Plug your phone into this thing and it will charge it up (over a couple or three hours) and then disconnect. At that point your phone is on battery. So you won't wake up to a fully charged phone.
Now, running your device on battery is *less* green than running it on mains power because of the inefficiencies in charging. As using this thing means your device is spending more time on battery power, it could actually be less "green" than merely relying on the device's internal charge regulator.
how small a fraction
I am guessing (and without actual figures it can only be a guess) that to save more CO2 per year, you should
1. drink one cup of coffee less per year
2. switch your centeral heating off one hour per year
3. not switch on telly one evening per year
In other words the saving is so miniscule that doing virtually anything else will save more
The review unfortunately missed out what the output power was - would it charge an iPhone or iPad for example or does it only have a 500ma output? Also how efficient is it when charging - some power adapters are much more efficient than others?
Does it really extend battery life? Most smartphones will have circuitry to manage the charging themselves. Plus how would you know unless you specifically have equipment to measure the actual capacity of your cell now and then again in a year - but then again that would not work as you have nothing to accurately compare it with - i.e. if you had used the manufacturers charger?
The other big problem is - some people want their phones at 100% when they take them off the charger - with this you could get home and plug your phone in - leave it overnight and find it at 60% the next morning.
"Phones don't run of AC when plugged in and fully charged, they still run off the battery - so the battery is continually cycling from 100% to 90 or 85-odd % and back up when plugged in unnecessarily."

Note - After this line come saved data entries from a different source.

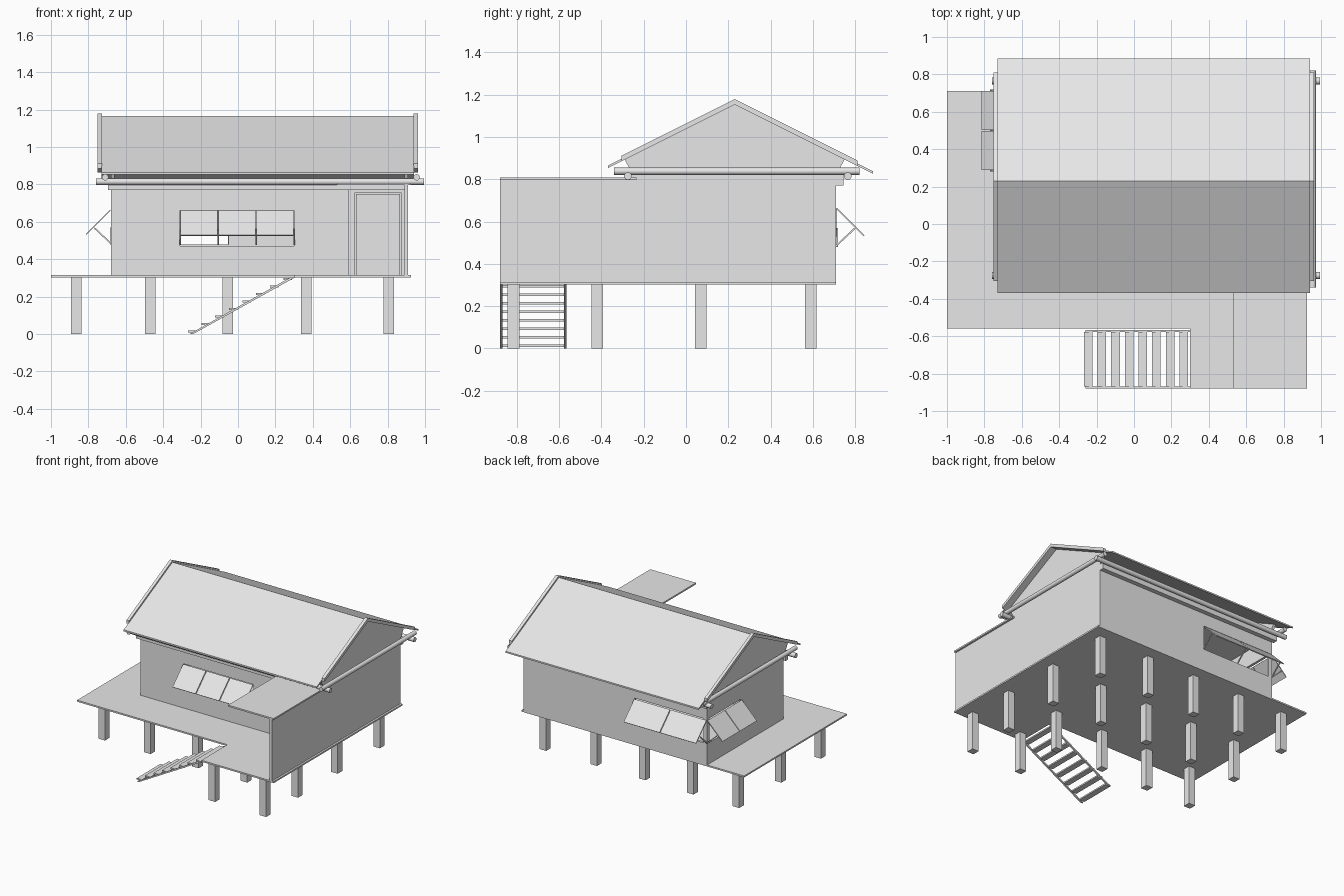
import bpy
import bmesh
from mathutils import Vector

cube = bpy.data.objects.get("Cube")
if cube:
    bpy.data.objects.remove(cube, do_unlink=True)

grey = bpy.data.materials.new("plain_grey")
grey.use_nodes = True
grey.diffuse_color = (0.8, 0.8, 0.8, 1)
grey.node_tree.nodes["Principled BSDF"].inputs["Base Color"].default_value = (0.8, 0.8, 0.8, 1)


def prism(name, outline, sweep):
    """Extrude a flat outline along a sweep vector."""
    bm = bmesh.new()
    face = bm.faces.new([bm.verts.new(p) for p in outline])
    top = bmesh.ops.extrude_face_region(bm, geom=[face])["geom"]
    bmesh.ops.translate(bm, vec=sweep, verts=[v for v in top if isinstance(v, bmesh.types.BMVert)])
    bmesh.ops.recalc_face_normals(bm, faces=bm.faces)
    mesh = bpy.data.meshes.new(name)
    bm.to_mesh(mesh)
    bm.free()
    mesh.materials.append(grey)
    obj = bpy.data.objects.new(name, mesh)
    bpy.context.collection.objects.link(obj)
    return obj


def box(name, x, y, z):
    base = [(x[0], y[0], z[0]), (x[1], y[0], z[0]), (x[1], y[1], z[0]), (x[0], y[1], z[0])]
    return prism(name, base, (0, 0, z[1] - z[0]))


def side_profile(name, points, x0, x1):
    return prism(name, [(x0, y, z) for y, z in points], (x1 - x0, 0, 0))


def pole(name, a, b, radius):
    a, b = Vector(a), Vector(b)
    bpy.ops.mesh.primitive_cylinder_add(vertices=16, radius=radius, depth=(b - a).length, location=(a + b) / 2)
    obj = bpy.context.object
    obj.name = name
    obj.rotation_euler = (b - a).to_track_quat("Z", "Y").to_euler()
    obj.data.materials.append(grey)
    bpy.ops.object.shade_smooth_by_angle()


def cut(obj, cutter):
    mod = obj.modifiers.new("cut", "BOOLEAN")
    mod.operation = "DIFFERENCE"
    mod.solver = "EXACT"
    mod.object = cutter
    bpy.context.view_layer.objects.active = obj
    bpy.ops.object.modifier_apply(modifier=mod.name)
    bpy.data.objects.remove(cutter, do_unlink=True)


# House extents
LEFT, RIGHT, FRONT, BACK = -0.68, 0.91, -0.235, 0.71
FLOOR, TOP, MID = 0.315, 0.82, 0.23

# Deck with a forward bay for the entry
prism("deck", [(x, y, 0.303) for x, y in
               [(-1, -0.56), (0.3, -0.56), (0.3, -0.88), (0.925, -0.88), (0.925, BACK), (-1, BACK)]],
      (0, 0, FLOOR - 0.303))

# Stilts
for x in (-0.865, -0.47, -0.055, 0.365, 0.805):
    for y in (-0.815, -0.42, 0.07, 0.59):
        if y > -0.5 or x > 0.3:
            box("stilt", (x - 0.028, x + 0.028), (y - 0.028, y + 0.028), (0, 0.303))

# Hollow walls with window openings
walls = box("walls", (LEFT, RIGHT), (FRONT, BACK), (FLOOR, TOP))
cut(walls, box("room", (LEFT + 0.02, RIGHT - 0.02), (FRONT + 0.02, BACK - 0.02), (FLOOR + 0.01, TOP - 0.02)))
cut(walls, box("hole", (-0.31, 0.3), (FRONT - 0.1, FRONT + 0.1), (0.47, 0.66)))
cut(walls, box("hole", (-0.65, -0.05), (BACK - 0.1, BACK + 0.1), (0.48, 0.67)))
cut(walls, box("hole", (LEFT - 0.1, LEFT + 0.1), (0.29, 0.68), (0.48, 0.67)))

# Top plates along the front and back walls
box("front_plate", (LEFT - 0.015, RIGHT), (FRONT - 0.035, FRONT), (0.77, TOP))
box("back_plate", (LEFT - 0.015, RIGHT), (BACK, BACK + 0.035), (0.77, TOP))

# Entry: side screen, flat cover and framed door
box("entry_side_wall", (RIGHT - 0.02, RIGHT), (-0.88, FRONT), (FLOOR, 0.797))
box("entry_cover", (0.53, 0.925), (-0.88, FRONT), (0.796, 0.808))
for x in ((0.59, 0.622), (0.875, RIGHT - 0.02)):
    box("door_post", x, (FRONT - 0.025, FRONT), (FLOOR, 0.77))
box("door_head", (0.622, 0.875), (FRONT - 0.025, FRONT), (0.755, 0.77))
box("door", (0.63, 0.867), (FRONT - 0.009, FRONT), (FLOOR, 0.75))


# Hinged awning shutters propped open by struts
def awning(wall, out, along, start, end, count, hinge):
    """Shutters on a wall; out and along are horizontal directions."""
    out, along = Vector(out), Vector(along)

    def place(u, d, z):
        return along * u + out * (wall + d) + Vector((0, 0, z))

    step = (end - start) / count
    for i in range(count):
        u = start + i * step + 0.003
        width = along * (step - 0.006)
        shape = [(0, hinge), (0.13, hinge - 0.13), (0.135, hinge - 0.125), (0.005, hinge + 0.005)]
        prism("shutter", [place(u, *p) for p in shape], width)
    for i in range(count + 1):
        u = start + i * step - 0.004
        shape = [(0, hinge - 0.17), (0.085, hinge - 0.09), (0.09, hinge - 0.096), (0, hinge - 0.18)]
        prism("shutter_strut", [place(u, *p) for p in shape], along * 0.008)


awning(-FRONT, (0, -1, 0), (1, 0, 0), -0.31, 0.3, 3, 0.655)
awning(BACK, (0, 1, 0), (1, 0, 0), -0.68, -0.05, 2, 0.66)
awning(-LEFT, (-1, 0, 0), (0, 1, 0), 0.285, 0.715, 2, 0.66)

# Round beams under the roof
for y in (-0.275, 0.765):
    pole("long_beam", (-0.76, y, 0.815), (0.995, y, 0.815), 0.018)
for x in (-0.71, 0.955):
    pole("cross_beam", (x, -0.34, 0.838), (x, 0.82, 0.838), 0.017)

# Gabled roof sheet
RIDGE, SLOPE = 1.165, 0.5


def pitch(y, drop=0):
    return (y, RIDGE - abs(y - MID) * SLOPE - drop)


def band(front, back, upper, lower):
    return [pitch(front, upper), pitch(MID, upper), pitch(back, upper),
            pitch(back, lower), pitch(MID, lower), pitch(front, lower)]


side_profile("roof", band(-0.37, 0.885, 0, 0.012), -0.73, 0.94)

# Gable panels and sloping edge boards
for x0, x1 in ((LEFT, LEFT + 0.02), (RIGHT - 0.02, RIGHT)):
    side_profile("gable", [(-0.25, TOP), pitch(-0.29, 0.012), pitch(MID, 0.012), pitch(0.75, 0.012), (0.71, TOP)],
                 x0, x1)
for x0, x1 in ((-0.75, -0.727), (0.938, 0.963)):
    side_profile("gable_edge_board", band(-0.305, 0.81, -0.014, 0.012), x0, x1)

# Open stair rising to the entry bay
for y in (-0.88, -0.578):
    prism("stair_stringer", [(x, y, z) for x, z in [(-0.26, 0), (-0.24, 0), (0.305, 0.303), (0.28, 0.303)]],
          (0, 0.012, 0))
for i in range(8):
    x, z = -0.245 + i * 0.073, 0.008 + i * 0.04
    box("stair_tread", (x - 0.023, x + 0.023), (-0.868, -0.578), (z, z + 0.011))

Complete and utter balderdash.
A tiny fraction is still a tiny fraction, even if you scale it up...
"Apparently if all the 70-odd million chargers in use worldwide were swapped out for Green Zeros it would save 47 million tons of carbon dioxide a year."
I'm guessing that as a percentage of my total energy usage, the bit that's wasted by my phone charger is almost unmeasurable.
Let's be nice though and say that it's 0.01% of my annual energy usage.
So, if everyone in the world used one of these devices, we'd save 0.01% of global energy use.
I.E. it's pointless to worry about how much your phone charger uses when you compare it to say central heating, ovens, cars etc. Make changes where they'll have a measurable effect - if you want to make a change.
Oh and with reference to the quote (above) - how much CO2 would be produced making and distributing (and disposing of) 70 million of these chargers?!